A lot of writers seem to be confused about the proper use of point of view.  For example, in several new works I’ve read, the author, from a third-person perspective, “gets behind the eyes,” or gets into the interior thoughts, of any and every character in the manuscript.  But that’s not how a third-person point of view, whether limited or omniscient, is supposed to work.

Generally, a fiction writer will present his or her story from either the first-person, third-person limited or third-person omniscient point of view.  In a first-person point of view you can get into that character/storyteller’s mind.  In a third-person limited point of view, you can likewise get into that particular character’s mind — but, strictly, no one else’s.  Of course, you might have two strong protagonists and may want to structure your story from both of their points of view.  That can be done if you know what you’re doing, and if you intend to structure your story in that way.  The Harry Potter series is a good example of this approach.  The story is told mostly from Harry’s third-person limited perspective; at times, though, the limited point of view shifts to other characters — but, again, not every character.  In general, don’t give yourself free reign to just jump into several characters’ minds.  Especially don’t do it unintentionally.  The final, popularly used perspective is that of third person omniscient.  Here, you look down on all the action as if you were omniscient, and you can comment, somewhat objectively, in the detached voice of the author, on the characters or events that transpire.  But still, this doesn’t mean that you can get behind the eyes of any of the characters.  Dickens and a lot of older, classical novelists expertly structure their novels in the third-person omniscient point of view.

The adherence to strict point of view perspectives has become less important in newly published works.  As a general rule, though, it’s neither recommended nor considered acceptable to lurch back and forth into the minds of any characters that you choose.  Once you decide from which perspective you’ll present your story, stick to it.

 

Comments

  1. I really didn’t know it was possible to “Break” the 3rd person limited rule at all.
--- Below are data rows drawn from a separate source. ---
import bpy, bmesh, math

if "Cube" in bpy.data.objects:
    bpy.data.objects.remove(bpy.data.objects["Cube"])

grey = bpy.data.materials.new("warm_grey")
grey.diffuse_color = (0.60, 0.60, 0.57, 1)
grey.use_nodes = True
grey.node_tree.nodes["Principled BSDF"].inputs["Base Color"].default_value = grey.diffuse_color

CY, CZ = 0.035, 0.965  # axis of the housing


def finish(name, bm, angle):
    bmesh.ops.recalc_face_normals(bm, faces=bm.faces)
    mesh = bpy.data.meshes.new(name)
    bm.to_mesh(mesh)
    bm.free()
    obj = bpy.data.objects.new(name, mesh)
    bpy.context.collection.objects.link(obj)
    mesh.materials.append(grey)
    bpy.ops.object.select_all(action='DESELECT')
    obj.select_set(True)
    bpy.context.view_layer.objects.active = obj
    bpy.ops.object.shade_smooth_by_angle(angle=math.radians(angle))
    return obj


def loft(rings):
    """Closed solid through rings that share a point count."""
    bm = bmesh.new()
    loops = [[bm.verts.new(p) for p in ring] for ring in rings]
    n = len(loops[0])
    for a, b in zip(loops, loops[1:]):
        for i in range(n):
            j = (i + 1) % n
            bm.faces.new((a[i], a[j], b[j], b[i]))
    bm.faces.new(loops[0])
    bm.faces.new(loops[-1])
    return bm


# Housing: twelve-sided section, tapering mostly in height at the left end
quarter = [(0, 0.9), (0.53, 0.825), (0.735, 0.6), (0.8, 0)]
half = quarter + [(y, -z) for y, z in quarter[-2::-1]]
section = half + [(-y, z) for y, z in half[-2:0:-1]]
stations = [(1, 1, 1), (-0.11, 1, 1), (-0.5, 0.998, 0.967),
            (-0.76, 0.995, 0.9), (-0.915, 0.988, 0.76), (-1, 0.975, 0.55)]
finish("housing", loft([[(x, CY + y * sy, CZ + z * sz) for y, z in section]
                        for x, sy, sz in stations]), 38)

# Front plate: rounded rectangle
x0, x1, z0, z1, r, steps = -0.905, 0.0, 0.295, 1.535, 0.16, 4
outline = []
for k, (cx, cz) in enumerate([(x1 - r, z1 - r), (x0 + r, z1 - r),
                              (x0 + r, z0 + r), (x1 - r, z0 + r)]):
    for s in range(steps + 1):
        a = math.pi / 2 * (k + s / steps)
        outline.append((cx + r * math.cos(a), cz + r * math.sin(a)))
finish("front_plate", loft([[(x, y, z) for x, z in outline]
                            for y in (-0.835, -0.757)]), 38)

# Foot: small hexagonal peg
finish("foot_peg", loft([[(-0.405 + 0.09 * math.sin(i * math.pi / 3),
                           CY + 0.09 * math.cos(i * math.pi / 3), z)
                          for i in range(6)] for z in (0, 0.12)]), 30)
Thanks for the Harry Potter example. I’ve been quite sacrilegious with the cannon but it sorta ended .

    The novel I’ve written has 3 main characters who meet halfway through the saga, and at first I was committed to staying with just them. But then the noblewoman grew 3 sisters who had important roles and the eunuch got a slave who became a spy for the King. I ended up with one or two chapters each being told from the limited 3rd person POV of these “Supporting” characters. It seemed less awkward to do that then to all of a sudden get 3rd person omniscient. THEN I had to work in small section “Glimpses” for the King once HE got interesting. I didn’t do it all the time, but those “Glimpses” were necessary because such a character didn’t do a lot of communicating to others in ways that the main characters, or even the supporting characters, would pick up on the internal conflict.
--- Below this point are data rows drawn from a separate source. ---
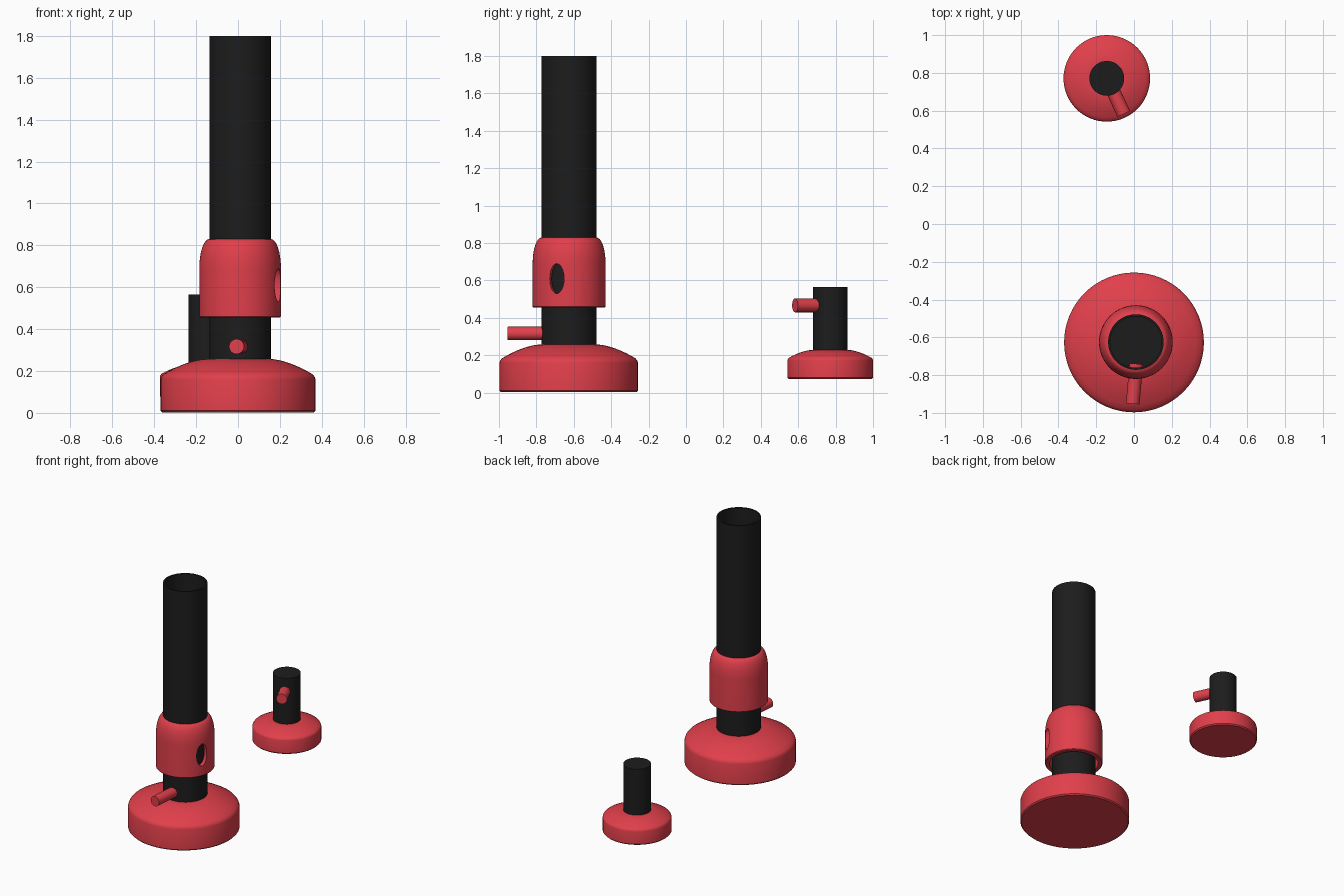
import bpy, bmesh, math
from mathutils import Vector, Matrix

if "Cube" in bpy.data.objects:
    bpy.data.objects.remove(bpy.data.objects["Cube"])


def material(name, color):
    m = bpy.data.materials.new(name)
    m.diffuse_color = color
    m.use_nodes = True
    m.node_tree.nodes["Principled BSDF"].inputs["Base Color"].default_value = m.diffuse_color
    return m


RED = material("red_enamel", (0.75, 0.05, 0.07, 1))
BLACK = material("black_metal", (0.012, 0.012, 0.012, 1))


def finish(name, bm, mat, loc):
    bmesh.ops.remove_doubles(bm, verts=bm.verts, dist=1e-5)
    bmesh.ops.recalc_face_normals(bm, faces=bm.faces)
    mesh = bpy.data.meshes.new(name)
    bm.to_mesh(mesh)
    bm.free()
    mesh.materials.append(mat)
    ob = bpy.data.objects.new(name, mesh)
    ob.location = loc
    bpy.context.collection.objects.link(ob)
    return ob


def smooth(ob):
    bpy.ops.object.select_all(action='DESELECT')
    ob.select_set(True)
    bpy.context.view_layer.objects.active = ob
    bpy.ops.object.shade_smooth_by_angle(angle=math.radians(35))


def lathe(name, profile, mat, loc, closed=False, steps=64):
    """Spin an (r, z) profile around z."""
    bm = bmesh.new()
    vs = [bm.verts.new((r, 0, z)) for r, z in profile]
    edges = [bm.edges.new(p) for p in zip(vs, vs[1:])]
    if closed:
        edges.append(bm.edges.new((vs[-1], vs[0])))
    bmesh.ops.spin(bm, geom=vs + edges, cent=(0, 0, 0), axis=(0, 0, 1),
                   angle=math.tau, steps=steps, use_merge=True)
    return finish(name, bm, mat, loc)


def rod(name, start, end, r, mat):
    a, b = Vector(start), Vector(end)
    d = b - a
    bm = bmesh.new()
    rot = d.to_track_quat('Z', 'Y').to_matrix().to_4x4()
    bmesh.ops.create_cone(bm, cap_ends=True, segments=32, radius1=r, radius2=r,
                          depth=d.length, matrix=rot)
    ob = finish(name, bm, mat, (a + b) / 2)
    smooth(ob)


def base(name, r, bottom, wall, top, neck, loc):
    # Straight wall, rounded shoulder, shallow dome up to the tube
    pts = [(0, bottom), (r - 0.008, bottom), (r, bottom + 0.008), (r, wall),
           (r * 0.99, wall + 0.012 * r / 0.37), (r * 0.965, wall + 0.024 * r / 0.37)]
    z0, r0 = pts[-1][1], pts[-1][0]
    for i in range(1, 9):
        t = i / 8
        pts.append((r0 + (neck - r0) * t, z0 + (top - z0) * (1 - (1 - t) ** 1.7)))
    pts.append((0, top))
    smooth(lathe(name, pts, RED, loc))


# Large burner
base("large_base", 0.37, 0.003, 0.16, 0.258, 0.147, (0, -0.627, 0))
C = Vector((0.01, -0.625, 0))
smooth(lathe("large_tube", [(0, 0.2), (0.147, 0.2), (0.147, 1.8), (0.136, 1.8),
                            (0.136, 0.27), (0, 0.27)], BLACK, C))
rod("large_gas_inlet", (0.012, -0.74, 0.317), (-0.007, -0.952, 0.317), 0.036, RED)

# Air collar with rounded shoulder and an oval air hole
shoulder = [(0.147 + 0.048 * math.cos(a), 0.69 + 0.14 * math.sin(a))
            for a in (math.radians(11.25 * i) for i in range(9))]
collar = lathe("air_collar", [(0.165, 0.455), (0.19, 0.455), (0.195, 0.46)]
               + shoulder + [(0.146, 0.80), (0.165, 0.72)], RED, C, closed=True)
ang = math.radians(-20)
bm = bmesh.new()
bmesh.ops.create_cone(bm, cap_ends=True, segments=32, radius1=1, radius2=1, depth=1,
                      matrix=Matrix.Rotation(ang, 4, 'Z')
                      @ Matrix.Diagonal((0.12, 0.041, 0.08, 1))
                      @ Matrix.Rotation(math.pi / 2, 4, 'Y'))
cutter = finish("air_hole_cutter", bm, RED,
                C + Vector((0.19 * math.cos(ang), 0.19 * math.sin(ang), 0.61)))
cutter.hide_render = True
cutter.hide_viewport = True
mod = collar.modifiers.new("air_hole", 'BOOLEAN')
mod.operation, mod.object, mod.solver = 'DIFFERENCE', cutter, 'EXACT'
bpy.context.view_layer.update()
bpy.context.view_layer.objects.active = collar
bpy.ops.object.modifier_apply(modifier=mod.name)
bpy.data.objects.remove(cutter)
smooth(collar)

# Small burner
S = Vector((-0.144, 0.771, 0))
base("small_base", 0.229, 0.072, 0.172, 0.229, 0.092, S)
smooth(lathe("small_tube", [(0, 0.18), (0.092, 0.18), (0.092, 0.565), (0, 0.565)], BLACK, S))
rod("small_gas_inlet", S + Vector((0.03, -0.06, 0.467)),
    S + Vector((0.09, -0.188, 0.467)), 0.037, RED)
    In your opinion, did I do the right thing? I know this is confusing. Sorry if you had to read this paragraph more than once .

  2. Hard to say without reading your ms. The key thing is to limit your third person limited view to one or two protagonists, so the reader isn’t jumping “behind the eyes” of too many characters. It’s not generally recommended to slip into a limited third-person POV for a minor character: there are other ways to communicate what these minor characters might be thinking.